Start of Block

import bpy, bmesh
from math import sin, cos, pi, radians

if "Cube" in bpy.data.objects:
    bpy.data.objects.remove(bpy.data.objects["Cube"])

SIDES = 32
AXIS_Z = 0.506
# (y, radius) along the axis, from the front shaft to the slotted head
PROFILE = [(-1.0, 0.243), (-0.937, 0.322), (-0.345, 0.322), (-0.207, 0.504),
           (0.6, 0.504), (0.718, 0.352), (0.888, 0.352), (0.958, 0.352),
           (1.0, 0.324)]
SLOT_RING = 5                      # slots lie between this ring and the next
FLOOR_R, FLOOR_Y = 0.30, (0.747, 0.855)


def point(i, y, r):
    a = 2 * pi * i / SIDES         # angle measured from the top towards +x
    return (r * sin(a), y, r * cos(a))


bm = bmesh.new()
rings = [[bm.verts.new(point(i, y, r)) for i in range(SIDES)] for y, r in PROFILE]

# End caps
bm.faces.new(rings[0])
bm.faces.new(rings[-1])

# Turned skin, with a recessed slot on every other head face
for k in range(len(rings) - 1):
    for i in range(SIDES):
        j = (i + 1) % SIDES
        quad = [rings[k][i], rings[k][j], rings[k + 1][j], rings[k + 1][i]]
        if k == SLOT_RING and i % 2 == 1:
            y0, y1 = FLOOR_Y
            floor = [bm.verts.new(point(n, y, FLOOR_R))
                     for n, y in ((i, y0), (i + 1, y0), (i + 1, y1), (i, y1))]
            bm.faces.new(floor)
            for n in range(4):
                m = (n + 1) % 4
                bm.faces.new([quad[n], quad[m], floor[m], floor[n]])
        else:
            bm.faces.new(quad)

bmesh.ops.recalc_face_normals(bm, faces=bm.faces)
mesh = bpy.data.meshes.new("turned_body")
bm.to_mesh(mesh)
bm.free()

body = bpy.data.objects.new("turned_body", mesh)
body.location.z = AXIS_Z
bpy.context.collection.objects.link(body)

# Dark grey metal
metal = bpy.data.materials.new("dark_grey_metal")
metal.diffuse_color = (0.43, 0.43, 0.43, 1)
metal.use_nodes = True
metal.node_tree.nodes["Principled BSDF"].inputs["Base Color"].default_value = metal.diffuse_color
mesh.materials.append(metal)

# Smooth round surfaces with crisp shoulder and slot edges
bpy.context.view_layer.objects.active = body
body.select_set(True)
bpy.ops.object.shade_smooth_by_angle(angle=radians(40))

End of Block

EXERCISE PROMPT:
Reprint the listing above. Keep every line exactly as it is.

ANSWER SPACE:
import bpy, bmesh
from math import sin, cos, pi, radians

if "Cube" in bpy.data.objects:
    bpy.data.objects.remove(bpy.data.objects["Cube"])

SIDES = 32
AXIS_Z = 0.506
# (y, radius) along the axis, from the front shaft to the slotted head
PROFILE = [(-1.0, 0.243), (-0.937, 0.322), (-0.345, 0.322), (-0.207, 0.504),
           (0.6, 0.504), (0.718, 0.352), (0.888, 0.352), (0.958, 0.352),
           (1.0, 0.324)]
SLOT_RING = 5                      # slots lie between this ring and the next
FLOOR_R, FLOOR_Y = 0.30, (0.747, 0.855)


def point(i, y, r):
    a = 2 * pi * i / SIDES         # angle measured from the top towards +x
    return (r * sin(a), y, r * cos(a))


bm = bmesh.new()
rings = [[bm.verts.new(point(i, y, r)) for i in range(SIDES)] for y, r in PROFILE]

# End caps
bm.faces.new(rings[0])
bm.faces.new(rings[-1])

# Turned skin, with a recessed slot on every other head face
for k in range(len(rings) - 1):
    for i in range(SIDES):
        j = (i + 1) % SIDES
        quad = [rings[k][i], rings[k][j], rings[k + 1][j], rings[k + 1][i]]
        if k == SLOT_RING and i % 2 == 1:
            y0, y1 = FLOOR_Y
            floor = [bm.verts.new(point(n, y, FLOOR_R))
                     for n, y in ((i, y0), (i + 1, y0), (i + 1, y1), (i, y1))]
            bm.faces.new(floor)
            for n in range(4):
                m = (n + 1) % 4
                bm.faces.new([quad[n], quad[m], floor[m], floor[n]])
        else:
            bm.faces.new(quad)

bmesh.ops.recalc_face_normals(bm, faces=bm.faces)
mesh = bpy.data.meshes.new("turned_body")
bm.to_mesh(mesh)
bm.free()

body = bpy.data.objects.new("turned_body", mesh)
body.location.z = AXIS_Z
bpy.context.collection.objects.link(body)

# Dark grey metal
metal = bpy.data.materials.new("dark_grey_metal")
metal.diffuse_color = (0.43, 0.43, 0.43, 1)
metal.use_nodes = True
metal.node_tree.nodes["Principled BSDF"].inputs["Base Color"].default_value = metal.diffuse_color
mesh.materials.append(metal)

# Smooth round surfaces with crisp shoulder and slot edges
bpy.context.view_layer.objects.active = body
body.select_set(True)
bpy.ops.object.shade_smooth_by_angle(angle=radians(40))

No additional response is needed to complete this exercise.